Saturday, June 20, 2009

QE2 in Lisbon in 2001

The QUEEN ELIZABETH 2 leaving Lisbon on a cruise in 2001, when she was still the Cunard flagship and the true queen of the passenger ship's fleet...
Copyright photo by Luís Miguel Correia

Sunday, June 07, 2009

QE2 in the Daily Mail 7 June 2009

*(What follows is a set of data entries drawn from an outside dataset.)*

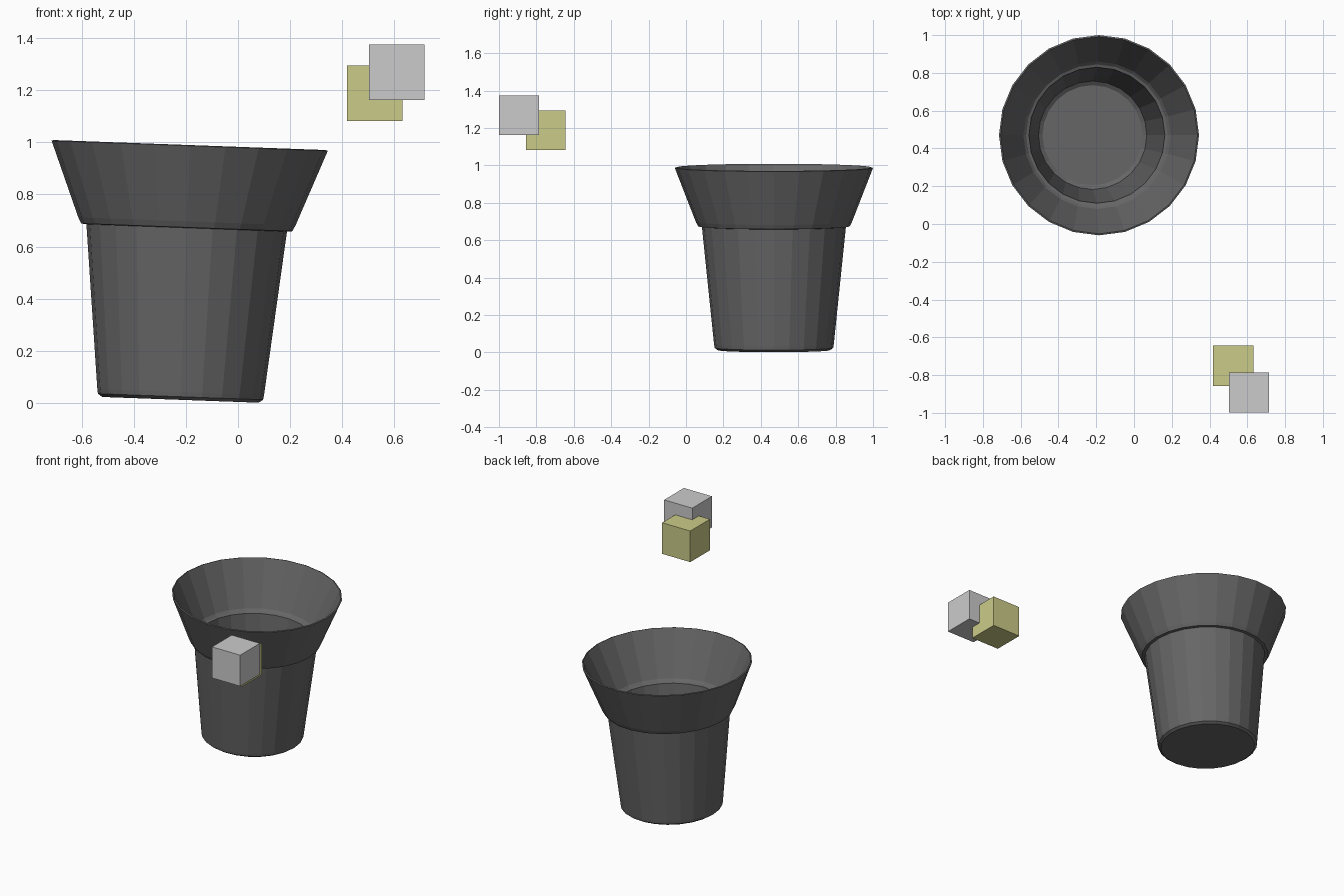
import bpy
import bmesh
from math import cos, sin, pi, radians
from mathutils import Vector

cube = bpy.data.objects.get("Cube")
if cube:
    bpy.data.objects.remove(cube, do_unlink=True)


def make_material(name, colour):
    mat = bpy.data.materials.new(name)
    mat.use_nodes = True
    mat.diffuse_color = (*colour, 1)
    mat.node_tree.nodes["Principled BSDF"].inputs["Base Color"].default_value = (*colour, 1)
    return mat


def add_object(name, bm, mat, location):
    bmesh.ops.recalc_face_normals(bm, faces=bm.faces)
    mesh = bpy.data.meshes.new(name)
    bm.to_mesh(mesh)
    bm.free()
    mesh.materials.append(mat)
    obj = bpy.data.objects.new(name, mesh)
    obj.location = location
    bpy.context.collection.objects.link(obj)
    return obj


def lathe(profile, sides):
    """Revolve (radius, height) points and cap both ends."""
    bm = bmesh.new()
    rings = []
    for r, z in profile:
        angles = [2 * pi * i / sides for i in range(sides)]
        rings.append([bm.verts.new((r * cos(a), r * sin(a), z)) for a in angles])
    for low, high in zip(rings, rings[1:]):
        for i in range(sides):
            j = (i + 1) % sides
            bm.faces.new((low[i], low[j], high[j], high[i]))
    bm.faces.new(rings[0])
    bm.faces.new(rings[-1])
    return bm


dark_grey = make_material("dark grey", (0.133, 0.133, 0.133))
light_grey = make_material("light grey", (0.6, 0.6, 0.6))
dull_yellow = make_material("dull yellow", (0.6, 0.6, 0.25))

# Pot: outside from the base up to the flared rim, then inside down to the floor
pot_profile = [
    (0.30, 0), (0.317, 0.012), (0.32, 0.03),
    (0.385, 0.66), (0.405, 0.662), (0.417, 0.685),
    (0.53, 0.975), (0.522, 0.978),
    (0.39, 0.69), (0.375, 0.675), (0.36, 0.67),
    (0.287, 0.05), (0.265, 0.035),
]
pot = add_object("flared_pot", lathe(pot_profile, 24), dark_grey, (-0.221, 0.47, 0.012))
pot.rotation_euler.y = radians(2.1)

# Two small floating cubes
for name, mat, centre in (
    ("grey_cube", light_grey, (0.609, -0.892, 1.268)),
    ("yellow_cube", dull_yellow, (0.525, -0.75, 1.188)),
):
    bm = bmesh.new()
    bmesh.ops.create_cube(bm, size=0.213)
    add_object(name, bm, mat, Vector(centre))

What's happening to the QE2? No work carried out to transform the liner into a floating hotel eight months after leaving the UK
• By Katy Hastings
Article published by the Daily Mail on-line on 7 June 2009. Link kindly sent by Michael Sutcliffe
It's a sad end for the ship that was once the pride of Britain.
A birds-eye view shows the QE2 docked at in Dubai - but eight months after the iconic liner arrived in her final resting place no work appears to have been carried out to transform her into a luxury floating hotel.
The solitary ship stands alone against the backdrop of Dubai's dramatic skyline in a remote dockyard.
But the lack of work is fuelling speculation she could be sold off instead of becoming a hotel.
There is no sign of activity on the liner, which was bought for £50m by real estate developer Nakheel in the United Arab Emirates.
The only movement is the occasional wisp of smoke from the funnel where the engines are kept turning over to keep air circulating.
The owners have denied speculation that the cruise ship will be sold on instead of becoming a hotel.
The company has told the BBC the ship is not up for sale, even though work on the refurbishment has not begun.
Nakheel has said it will make the QE2 the centrepiece of the Palm Jumeirah development on the Dubai waterfront.
Last year, Nakheel said the QE2's giant red funnel would be sliced off and placed on the waterfront.
It said a glass penthouse - the most exclusive hotel room in Dubai - would be built in its place.
Every cabin was to be replaced with new, larger bedrooms and the engine space filled with a theatre, ahead of a scheduled opening next year.
The new-look vessel was also set to have a heritage museum displaying artefacts from the ship and from maritime history.
The cruise ship, which was Southampton-based during its life, reached Dubai on November 26.
Tens of thousands of people lined Southampton Water on 11 November to see the 70,000-tonne ship leave UK waters for the last time.
During her lifetime she acted as a troop ship in the Falklands Conflict in 1982, sailed more than five million nautical miles and completed 25 world cruises.
Her library, the largest still afloat, and grand ballroom have been transcended by new liners which boast everything from skating rinks to rock-climbing walls.